Non-resident Firearm Declaration prior to arrival at the point of entry.
Declarations are valid for 60 days but may be renewed free of charge
before expiration. The second method is to apply for a five-year
Canadian Possession and Acquisition License (PAL) and then, once the PAL
is obtained, register the firearms in Canada.
In addition, Canadian law establishes three broad classifications of firearms: “non-restricted,” “restricted,” and “prohibited.”
A person may not enter Canada with prohibited firearms, which
include: (1) a handgun with a barrel length of 105 mm (approximately 4.1
inches) or less; (2) a handgun capable of firing .25 or .32 caliber
ammunition; (3) a rifle or shotgun that has been altered so that its
barrel length is less than 457 mm (approximately 18 inches) or its
overall length is less than 660 mm (approximately 26 inches); (5)
automatic firearms (including those converted to fire only as
semiautomatics); and (6) certain firearms specified by model (and their
variants), including AR-15s (as well as .22 rimfire clones), AKs,
various semi-automatic shotguns, Intratec TEC-DC9s, UZIs, Steyr AUGs,
FN-FALs, and numerous others. Also prohibited is the importation of
so-called “large capacity magazines,” which generally means any magazine
for a semiautomatic centerfire rifle that holds more than five rounds
or any magazine for a handgun that holds more than 10 rounds.
firearms include any non-prohibited handgun; a non-prohibited
centerfire rifle with a barrel of less than 470 mm (approximately 18.5
inches); a firearm that can be fired after being folded, collapsed, or
otherwise reduced to a length of less than 660 mm (approximately 26
inches); and other models designated by law. These require an
Authorization to Transport (ATT) in addition to the Non-resident Firearm
Declaration or PAL.
Limited amounts of ammunition may be imported.
firearms must be transported unloaded. Non-restricted firearms left
unattended in a vehicle should be locked in the vehicle’s trunk, or if
the vehicle does not have a trunk, locked out of sight in the vehicle’s
interior. Restricted firearms must be rendered inoperable during
transport by a secure locking device or locked within an opaque
container that cannot readily or accidentally be broken open during
travel. Canadian officials recommend using both of these measures for
restricted firearms, as well as removing the bolt or bolt carrier, if
Information and forms governing all of these requirements may be obtained from the Canadian Firearm Program (CFP) website at http://www.rcmp-grc.gc.ca/cfp-pcaf/index-eng.htm or by contacting the CFP at 1-800-731-4000.
severely restricts the importation of firearms and ammunition, and
violations are likely to result in harsh punishment. The United States
Department of State and Mexican tourism officials have strongly
cautioned U.S. citizens visiting Mexico to leave their firearms at home.
Limited exceptions apply for the purpose of hunting. Because foreign
hunters in Mexico must be accompanied by a licensed Mexican hunting
guide, anyone planning to hunt in Mexico should contact his or her
outfitter for information on import requirements.
the United States you have constitutional protections both against
unreasonable searches and seizures and against compelled
self-incrimination.
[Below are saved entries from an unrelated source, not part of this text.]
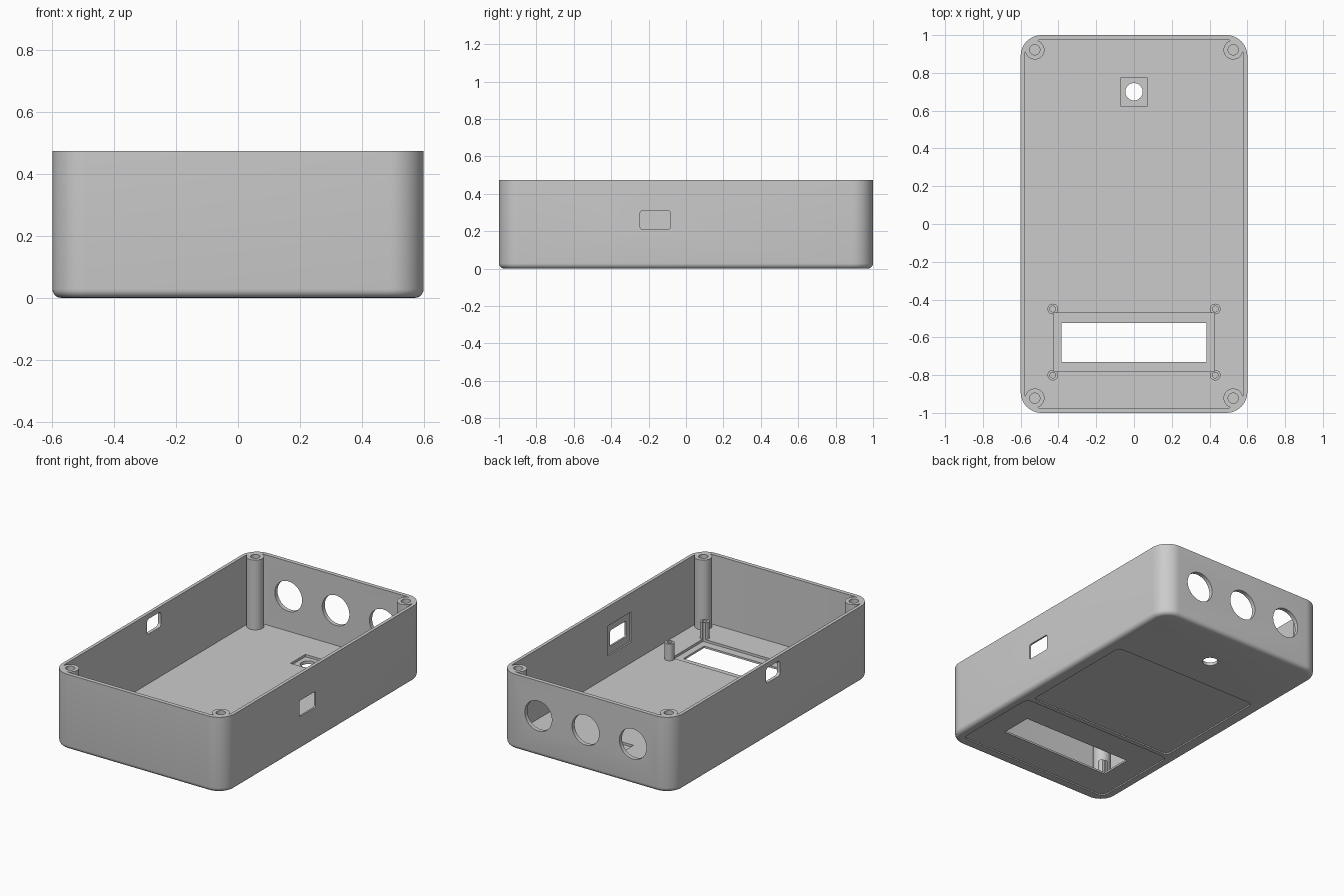
import bpy, bmesh
from math import sin, cos, pi
from mathutils import Vector

if "Cube" in bpy.data.objects:
    bpy.data.objects.remove(bpy.data.objects["Cube"])

COLOUR = (0.6, 0.6, 0.6, 1)
grey = bpy.data.materials.new("plain_grey")
grey.use_nodes = True
grey.diffuse_color = COLOUR
grey.node_tree.nodes["Principled BSDF"].inputs["Base Color"].default_value = COLOUR

HEIGHT, FLOOR = 0.475, 0.035


def block(name, center, size, radius, levels, axis="Z", steps=8):
    """Rounded rectangle lofted along an axis through (position, inset) levels."""
    bm = bmesh.new()
    rings = []
    for pos, inset in levels:
        r = max(radius - inset, 0.001)
        ring = []
        for q, (sx, sy) in enumerate(((1, 1), (-1, 1), (-1, -1), (1, -1))):
            for k in range(steps + 1):
                a = (q + k / steps) * pi / 2
                u = center[0] + sx * (size[0] / 2 - inset - r) + r * cos(a)
                v = center[1] + sy * (size[1] / 2 - inset - r) + r * sin(a)
                p = {"Z": (u, v, pos), "X": (pos, u, v), "Y": (v, pos, u)}[axis]
                ring.append(bm.verts.new(Vector(p)))
        rings.append(ring)
    for low, high in zip(rings, rings[1:]):
        n = len(low)
        for i in range(n):
            j = (i + 1) % n
            bm.faces.new((low[i], low[j], high[j], high[i]))
    bm.faces.new(rings[0][::-1])
    bm.faces.new(rings[-1])
    bmesh.ops.remove_doubles(bm, verts=bm.verts, dist=1e-5)
    bmesh.ops.recalc_face_normals(bm, faces=bm.faces)
    mesh = bpy.data.meshes.new(name)
    bm.to_mesh(mesh)
    bm.free()
    mesh.materials.append(grey)
    obj = bpy.data.objects.new(name, mesh)
    bpy.context.collection.objects.link(obj)
    return obj


def rod(name, center, radius, start, end, axis="Z"):
    return block(name, center, (2 * radius, 2 * radius), radius, ((start, 0), (end, 0)), axis)


def combine(target, tool, operation="DIFFERENCE"):
    """Apply a boolean and discard the tool."""
    bpy.context.view_layer.objects.active = target
    mod = target.modifiers.new("cut", "BOOLEAN")
    mod.operation, mod.solver, mod.object = operation, "EXACT", tool
    bpy.ops.object.modifier_apply(modifier=mod.name)
    bpy.data.objects.remove(tool)


def smooth(obj):
    bpy.ops.object.select_all(action="DESELECT")
    obj.select_set(True)
    bpy.context.view_layer.objects.active = obj
    bpy.ops.object.shade_smooth_by_angle(angle=pi / 6)


# Outer shell with a rounded lower edge, then the hollow
f = 0.028
fillet = [(f - f * sin(k * pi / 10), f - f * cos(k * pi / 10)) for k in range(5, -1, -1)]
case = block("enclosure", (0, 0), (1.2, 2), 0.11, fillet + [(HEIGHT, 0)], steps=12)
combine(case, block("hollow", (0, 0), (1.158, 1.948), 0.088, ((FLOOR, 0), (1, 0)), steps=12))

# Corner screw posts, full height with blind holes
for sx in (-1, 1):
    for sy in (-1, 1):
        spot = (sx * 0.525, sy * 0.922)
        combine(case, rod("post", spot, 0.051, 0.02, HEIGHT), "UNION")
        combine(case, rod("screw_hole", spot, 0.027, 0.1, 1))

# Three round sockets in the back wall
for x in (-0.33, 0, 0.33):
    combine(case, rod("socket", (0.255, x), 0.095, 0.9, 1.1, "Y"))

# Side ports: one with an inner pocket, one near the rim
combine(case, block("left_port", (-0.165, 0.26), (0.16, 0.1), 0.012, ((0.5, 0), (0.7, 0)), "X"))
combine(case, block("port_pocket", (-0.165, 0.26), (0.23, 0.19), 0.002, ((0.5, 0), (0.589, 0)), "X"))
combine(case, block("right_port", (-0.01, 0.395), (0.14, 0.095), 0.02, ((-0.7, 0), (-0.5, 0)), "X"))

# Floor openings: button hole with square pocket, display window with recess
combine(case, rod("button_hole", (0, 0.7), 0.046, -0.1, 0.2))
combine(case, block("button_pocket", (0, 0.7), (0.144, 0.148), 0.001, ((0.02, 0), (0.2, 0))))
combine(case, block("window", (0, -0.627), (0.77, 0.206), 0.004, ((-0.1, 0), (0.2, 0))))
combine(case, block("display_recess", (0, -0.625), (0.854, 0.31), 0.001, ((0.02, 0), (0.2, 0))))

# Shallow label panels under the floor
combine(case, block("rear_panel", (0, 0.082), (1.03, 0.785), 0.03, ((-0.1, 0), (0.008, 0))))
combine(case, block("front_panel", (0, -0.635), (1.08, 0.59), 0.04, ((-0.1, 0), (0.008, 0))))
smooth(case)

# Display posts, drilled and notched where the display sits
for sx, side in ((-1, "right"), (1, "left")):
    for y, end in ((-0.45, "rear"), (-0.8, "front")):
        post = rod(f"display_post_{end}_{side}", (sx * 0.43, y), 0.028, 0.025, 0.14)
        combine(post, rod("drill", (sx * 0.43, y), 0.015, 0.04, 0.3))
        combine(post, block("notch", (0, -0.625), (0.854, 0.31), 0.001, ((0.02, 0), (0.3, 0))))
        smooth(post)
Although the authorities may search anywhere within
your reach without a search warrant after a valid stop, they may not
open and search closed luggage without probable cause to believe
evidence of a crime will be found, particularly when it is in a locked
storage area or trunk of a vehicle, unless you consent. You have a right
not to consent. Furthermore, although you may be required to identify
yourself and produce a driver's license, vehicle registration, and proof
of automobile insurance, you have a right to remain silent.
UNITED STATES RESIDENTS RETURNING TO THE U.S.
of firearms or ammunition into the United States requires a permit from
the Bureau of Alcohol, Tobacco, Firearms and Explosives unless the
traveler can demonstrate that the firearms or ammunition were previously
possessed in the United States. One way to do this is by completing
Customs and Border Protection (CBP) Form 4457 with your local CBP office
before leaving the United States. A bill of sale or receipt showing
transfer of the items to the traveler in the United States may also be